- _What needs to be done_
Start at the line holding "make(name, pts, [order[::-1]". Write out that line and each one after it to the end of the data, unchanged.
----- Data for the task
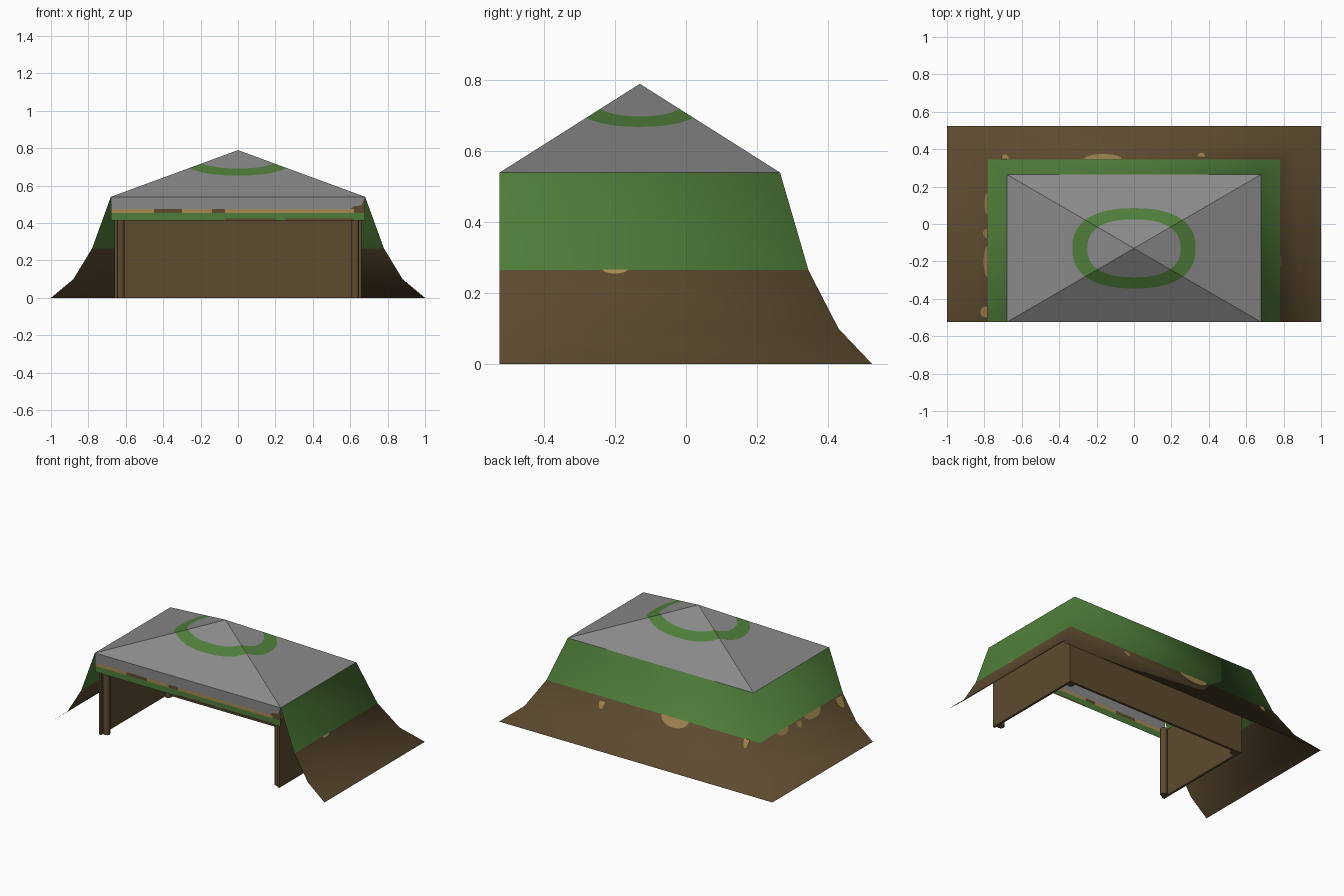
import bpy, math

if "Cube" in bpy.data.objects:
    bpy.data.objects.remove(bpy.data.objects["Cube"])

def material(name, rgb):
    m = bpy.data.materials.new(name)
    m.diffuse_color = (*rgb, 1)
    m.use_nodes = True
    m.node_tree.nodes["Principled BSDF"].inputs["Base Color"].default_value = m.diffuse_color
    return m

MATS = [material("earth brown", (0.110, 0.070, 0.029)),
        material("grass green", (0.078, 0.205, 0.042)),
        material("stone grey", (0.250, 0.250, 0.250)),
        material("dry tan", (0.390, 0.255, 0.088))]
BROWN, GREEN, GREY, TAN = range(4)

def make(name, verts, faces, mats, smooth=None):
    me = bpy.data.meshes.new(name)
    me.from_pydata(verts, [], faces)
    for m in MATS:
        me.materials.append(m)
    for p in me.polygons:
        p.material_index = mats if isinstance(mats, int) else mats[p.index]
    me.update()
    ob = bpy.data.objects.new(name, me)
    bpy.context.collection.objects.link(ob)
    if smooth:
        bpy.ops.object.select_all(action='DESELECT')
        ob.select_set(True)
        bpy.context.view_layer.objects.active = ob
        bpy.ops.object.shade_smooth_by_angle(angle=math.radians(smooth))
    return ob

FRONT = -0.525

# Earth mound: U-shaped open shell (half width, back y, height)
LEVELS = [(1.0, 0.525, 0), (0.88, 0.43, 0.10), (0.78, 0.345, 0.265), (0.68, 0.265, 0.54)]
verts, faces, mats = [], [], []
for w, yb, z in LEVELS:
    verts += [(-w, FRONT, z), (-w, yb, z), (w, yb, z), (w, FRONT, z)]
for i in range(3):
    for j in range(3):
        a = i * 4 + j
        faces.append((a, a + 4, a + 5, a + 1))
        mats.append(GREEN if i == 2 else BROWN)
make("mound", verts, faces, mats, 100)

# Pyramid roof with an oval green band cut into it
CX, CY, HX, HY = 0.0, -0.13, 0.68, 0.395
def on_roof(x, y):
    return (x + CX, y + CY, 0.79 - 0.25 * max(abs(x) / HX, abs(y) / HY))

K = 10
corners = [(HX, -HY), (HX, HY), (-HX, HY), (-HX, -HY)]
rim = []
for s in range(4):
    (x0, y0), (x1, y1) = corners[s], corners[(s + 1) % 4]
    rim += [(x0 + (x1 - x0) * k / K, y0 + (y1 - y0) * k / K) for k in range(K)]
def oval(p, a, b, e=2.4):
    t = ((abs(p[0]) / a) ** e + (abs(p[1]) / b) ** e) ** (-1 / e)
    return on_roof(p[0] * t, p[1] * t)

N = len(rim)
verts = [on_roof(0, 0)]
verts += [oval(p, 0.25, 0.155) for p in rim]
verts += [oval(p, 0.33, 0.215) for p in rim]
verts += [on_roof(*p) for p in rim]
faces, mats = [], []
for k in range(N):
    n = (k + 1) % N
    faces.append((0, 1 + k, 1 + n)); mats.append(GREY)
    for r, col in ((0, GREEN), (1, GREY)):
        a, b = 1 + r * N, 1 + (r + 1) * N
        faces.append((a + k, b + k, b + n, a + n)); mats.append(col)
make("roof", verts, faces, mats, 30)

# Front fascia: grey above, patchy tan line, green lower edge
XS = [-0.68, -0.45, -0.30, -0.14, -0.07, 0.20, 0.25, 0.62, 0.68]
ZS = [0.415, 0.425, 0.455, 0.475, 0.54]
verts = [(x, FRONT, z) for z in ZS for x in XS]
faces, mats = [], []
for i in range(len(ZS) - 1):
    for j in range(len(XS) - 1):
        a = i * len(XS) + j
        faces.append((a, a + 1, a + 1 + len(XS), a + len(XS)))
        tan_row = BROWN if j in (1, 3, 7) else TAN
        mats.append([BROWN if j in (4, 6) else GREEN, GREEN, tan_row, GREY][i])
make("fascia", verts, faces, mats)
y = FRONT - 0.001
make("fascia_corner_patch", [(0.60, y, 0.475), (0.68, y, 0.475), (0.675, y, 0.53),
                             (0.66, y, 0.495), (0.62, y, 0.49)], [(0, 1, 2, 3, 4)], BROWN)

# Dry patches on the slope just below the grass line
def patch(name, side, c, half, depth, top=0.0):
    pts = []
    for k in range(13):
        t = math.pi * k / 12
        u = c + half * math.cos(t)
        d = top + depth * math.sin(t)          # fraction down the slope
        z = 0.265 - 0.165 * d + 0.002
        out_x, out_y = 0.78 + 0.10 * d + 0.002, 0.345 + 0.085 * d + 0.002
        pts.append((u, out_y, z) if side == "back" else
                   (-out_x if side == "left" else out_x, u, z))
    order = list(range(13))
    make(name, pts, [order[::-1] if side == "right" else order], TAN)

for n, (side, c, h, d, t) in enumerate([
        ("back", -0.165, 0.10, 0.32, 0), ("back", -0.69, 0.02, 0.3, 0),
        ("back", 0.36, 0.02, 0.25, 0.15),
        ("left", 0.11, 0.06, 0.18, 0), ("left", -0.05, 0.025, 0.2, 0.05),
        ("left", -0.20, 0.085, 0.22, 0), ("left", -0.47, 0.03, 0.35, 0.05),
        ("right", -0.20, 0.035, 0.07, 0)]):
    patch(f"dry_patch_{n + 1}", side, c, h, d, t)

# Inner timber walls
def box(name, x0, x1, y0, y1, z0, z1):
    v = [(x, y, z) for x in (x0, x1) for y in (y0, y1) for z in (z0, z1)]
    f = [(0, 1, 3, 2), (4, 6, 7, 5), (0, 4, 5, 1), (2, 3, 7, 6), (0, 2, 6, 4), (1, 5, 7, 3)]
    make(name, v, f, BROWN)

WALL_TOP, BACK = 0.45, 0.20
box("left_wall", -0.66, -0.645, -0.51, BACK, 0, WALL_TOP)
box("right_wall", 0.645, 0.66, -0.51, BACK, 0, WALL_TOP)
box("back_wall", -0.645, 0.645, BACK - 0.015, BACK, 0, WALL_TOP)

# Eight-sided posts in the four corners
for sx, side in ((-1, "left"), (1, "right")):
    for py, end in ((-0.475, "front"), (BACK - 0.03, "back")):
        bpy.ops.mesh.primitive_cylinder_add(vertices=8, radius=0.022, depth=WALL_TOP,
                                            location=(sx * 0.628, py, WALL_TOP / 2))
        ob = bpy.context.object
        ob.name = f"{end}_{side}_post"
        ob.data.materials.append(MATS[BROWN])
        bpy.ops.object.shade_smooth_by_angle(angle=math.radians(50))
----------
- _Answer for this exercise_
    make(name, pts, [order[::-1] if side == "right" else order], TAN)

for n, (side, c, h, d, t) in enumerate([
        ("back", -0.165, 0.10, 0.32, 0), ("back", -0.69, 0.02, 0.3, 0),
        ("back", 0.36, 0.02, 0.25, 0.15),
        ("left", 0.11, 0.06, 0.18, 0), ("left", -0.05, 0.025, 0.2, 0.05),
        ("left", -0.20, 0.085, 0.22, 0), ("left", -0.47, 0.03, 0.35, 0.05),
        ("right", -0.20, 0.035, 0.07, 0)]):
    patch(f"dry_patch_{n + 1}", side, c, h, d, t)

# Inner timber walls
def box(name, x0, x1, y0, y1, z0, z1):
    v = [(x, y, z) for x in (x0, x1) for y in (y0, y1) for z in (z0, z1)]
    f = [(0, 1, 3, 2), (4, 6, 7, 5), (0, 4, 5, 1), (2, 3, 7, 6), (0, 2, 6, 4), (1, 5, 7, 3)]
    make(name, v, f, BROWN)

WALL_TOP, BACK = 0.45, 0.20
box("left_wall", -0.66, -0.645, -0.51, BACK, 0, WALL_TOP)
box("right_wall", 0.645, 0.66, -0.51, BACK, 0, WALL_TOP)
box("back_wall", -0.645, 0.645, BACK - 0.015, BACK, 0, WALL_TOP)

# Eight-sided posts in the four corners
for sx, side in ((-1, "left"), (1, "right")):
    for py, end in ((-0.475, "front"), (BACK - 0.03, "back")):
        bpy.ops.mesh.primitive_cylinder_add(vertices=8, radius=0.022, depth=WALL_TOP,
                                            location=(sx * 0.628, py, WALL_TOP / 2))
        ob = bpy.context.object
        ob.name = f"{end}_{side}_post"
        ob.data.materials.append(MATS[BROWN])
        bpy.ops.object.shade_smooth_by_angle(angle=math.radians(50))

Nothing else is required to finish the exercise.